What is the most challenging part of your role?
This is a toss-up between staying up to date with my own CPD needs and trying to find time to get everything on the to-do list completed on time every time. IT issues are ever-present, firewall restrictions means that I spend a lot of time looking for workarounds because I can’t use the nice free web tool that would do the job most conveniently. Like most libraries, our staff numbers dropped during the lean years and it goes against the grain to say “no” to any request especially when we have worked so hard to raise our profile so we are still struggling to provide the same service with minus one-third of the Library staff. CPD is crucial but finding the time and the money to keep attend the necessary courses is a challenge. I did complete a MOOC but there’s a learning curve to these.
What are the career prospects within your area of librarianship?
Room for cautious optimism here. I’d suggest a read through S. Layla Heimlich (2014) New and emerging roles for Medical Librarians, Journal of Hospital Librarianship, 14:1, 24-32, DOI: 10.1080/15323269.2014.859995. Also, Aoife Lawton (2014) The Value of Health Libraries and Librarians to the Irish Health System, The Irish Medical Journal, 107:3, 90-92. I also see a major role for healthcare librarians in patient education and information and there are numerous examples of such initiatives taking place around the globe – from bibliotherapy and book prescriptions to personalised health management and public health promotion. So, there are opportunities but it will be up to the individual to carve a niche for themselves because librarians don’t generally spring to mind as a solution to these issues.
The other side to this is the upskilling required to meet the demands of these new roles. There is growing pressure to establish core skills and competencies for healthcare librarians to underpin an evolving profession. A good read on this would be Aoife Lawton & Jane Byrne (2014) A review of competencies needed for health librarians – a comparison of Irish and international practice, Health Information & Libraries Journal, 2014 Dec 30. doi: 10.1111/hir.12093. [Epub ahead of print].
Do you have any advice for people interested in pursuing a role in your genre of librarianship?
Health Librarians in particular work in an evidence-based world and actively promote the use of evidence in practice.

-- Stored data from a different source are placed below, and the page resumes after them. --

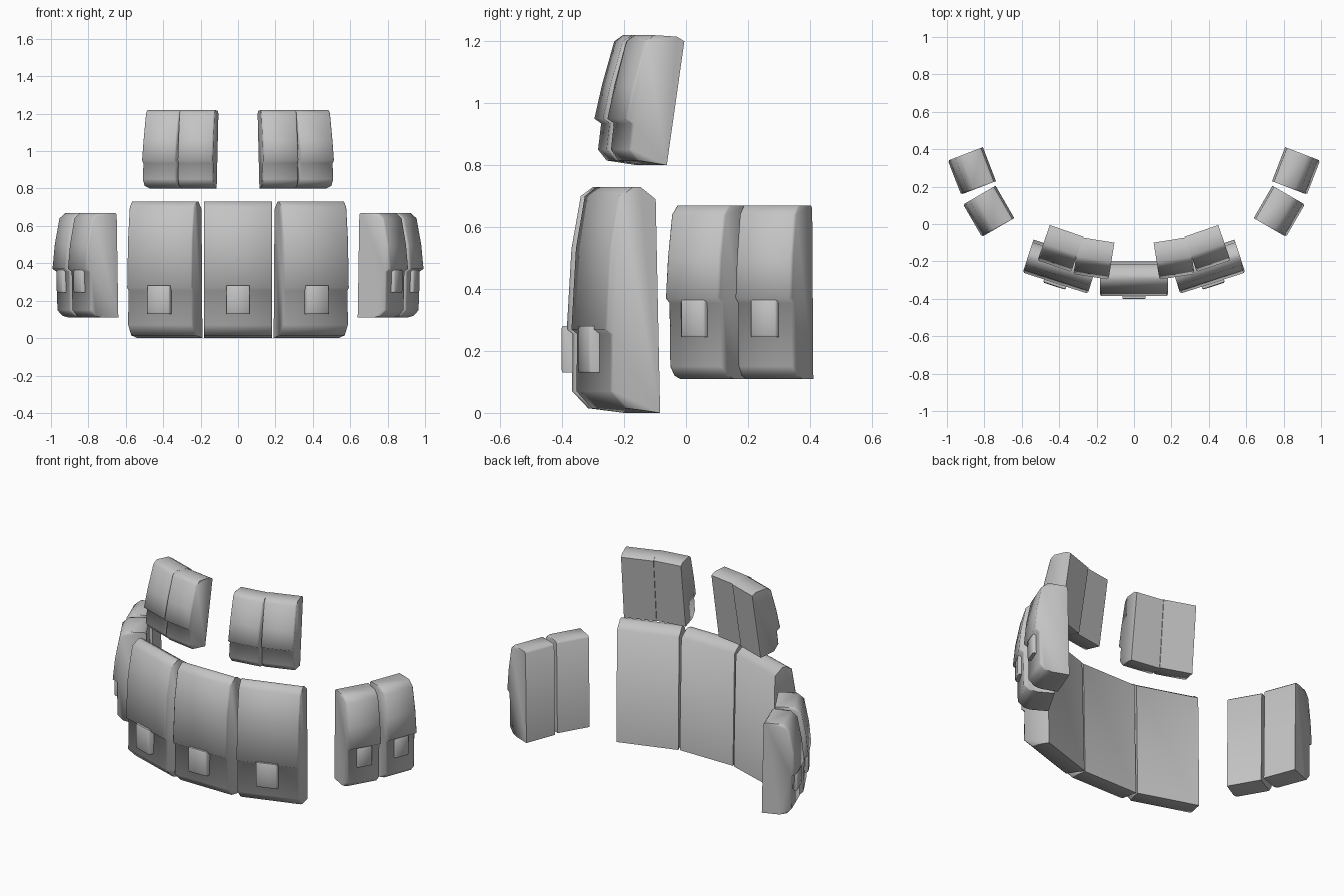
import bpy, bmesh, math

cube = bpy.data.objects.get("Cube")
if cube:
    bpy.data.objects.remove(cube)

mat = bpy.data.materials.new("plain_grey")
GREY = (0.55, 0.55, 0.55, 1)
mat.diffuse_color = GREY
mat.use_nodes = True
mat.node_tree.nodes["Principled BSDF"].inputs["Base Color"].default_value = GREY

# Side profiles as (distance out from the back, height)
LARGE = [(0, 0), (0.015, 0.69), (0.075, 0.73), (0.10, 0.73), (0.14, 0.70),
         (0.17, 0.53), (0.185, 0.27), (0.166, 0.255), (0.168, 0.07), (0.116, 0.015)]
SIDE = [(0, 0.11), (0.01, 0.66), (0.02, 0.67), (0.125, 0.67), (0.16, 0.64),
        (0.187, 0.50), (0.20, 0.37), (0.177, 0.355), (0.172, 0.15), (0.145, 0.12), (0.11, 0.11)]
UPPER = [(0, 0.80), (-0.06, 1.20), (-0.035, 1.215), (0.045, 1.22), (0.075, 1.20),
         (0.115, 1.06), (0.14, 0.95), (0.118, 0.935), (0.128, 0.85), (0.10, 0.815)]


def loft(name, profile, width, x, y, angle, edge, front):
    """Extrude a side profile across the width, easing the front corners back."""
    bm = bmesh.new()
    h = width / 2
    rows = []
    for px, ease in ((-h, edge), (-h + edge, 0), (h - edge, 0), (h, edge)):
        rows.append([bm.verts.new((px, -(d - ease if d > front else d), z))
                     for d, z in profile])
    n = len(profile)
    for a, b in zip(rows, rows[1:]):
        for i in range(n):
            j = (i + 1) % n
            bm.faces.new((a[i], a[j], b[j], b[i]))
    bm.faces.new(rows[0])
    bm.faces.new(rows[-1][::-1])
    bmesh.ops.recalc_face_normals(bm, faces=bm.faces)
    mesh = bpy.data.meshes.new(name)
    bm.to_mesh(mesh)
    bm.free()
    mesh.materials.append(mat)
    ob = bpy.data.objects.new(name, mesh)
    bpy.context.collection.objects.link(ob)
    ob.location = (x, y, 0)
    ob.rotation_euler.z = math.radians(angle)
    bpy.ops.object.select_all(action="DESELECT")
    ob.select_set(True)
    bpy.context.view_layer.objects.active = ob
    bpy.ops.object.shade_smooth_by_angle(angle=math.radians(58))
    return ob


def pouch(name, profile, width, x, y, angle, tab=None):
    """A pouch with its flap, and a closing tab (width, bottom, top, inner, outer)."""
    loft(name, profile, width, x, y, angle, 0.008, 0.06)
    if tab:
        tw, z0, z1, d0, d1 = tab
        outline = [(d0, z0), (d0, z1), (d1 - 0.004, z1), (d1, z1 - 0.008),
                   (d1, z0 + 0.008), (d1 - 0.004, z0)]
        loft(name + "_tab", outline, tw, x, y, angle, 0.006, d0 + 0.01)


LARGE_TAB = (0.125, 0.13, 0.28, 0.155, 0.202)
SIDE_TAB = (0.09, 0.245, 0.365, 0.16, 0.196)

# Centre pouch, then the mirrored ones
pouch("front_centre_pouch", LARGE, 0.365, 0, -0.20, 0, LARGE_TAB)
for side, s in (("left", 1), ("right", -1)):
    pouch(side + "_front_pouch", LARGE, 0.365, s * 0.364, -0.14, s * 18, LARGE_TAB)
    pouch(side + "_side_pouch_fore", SIDE, 0.20, s * 0.69, 0.118, s * 60, SIDE_TAB)
    pouch(side + "_side_pouch_aft", SIDE, 0.195, s * 0.773, 0.32, s * 69, SIDE_TAB)
    pouch(side + "_upper_pouch_inner", UPPER, 0.19, s * 0.208, -0.144, s * 9)
    pouch(side + "_upper_pouch_outer", UPPER, 0.19, s * 0.38, -0.093, s * 19)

At the same time, we are lacking in a strong body of evidence to underpin our own profession – my first piece of advice would be to get involved from the outset in research that will strengthen our own evidence base.
Secondly, the papers highlighted in Q9 present a range of roles and opportunities but in reality these roles rarely exist and we have to be prepared to advocate for their introduction. Think about what you could achieve in terms of added value, beneficial outcomes, cost savings and so on – these are most likely to gain a positive hearing.
Thirdly, while health librarians work in a range of different settings from Academic to Special libraries, there are many working as solo librarians and this can be a challenge. I strongly recommend getting involved in (or initiating) collaborative projects, library committees and groups, discussion lists as a means of keeping in touch.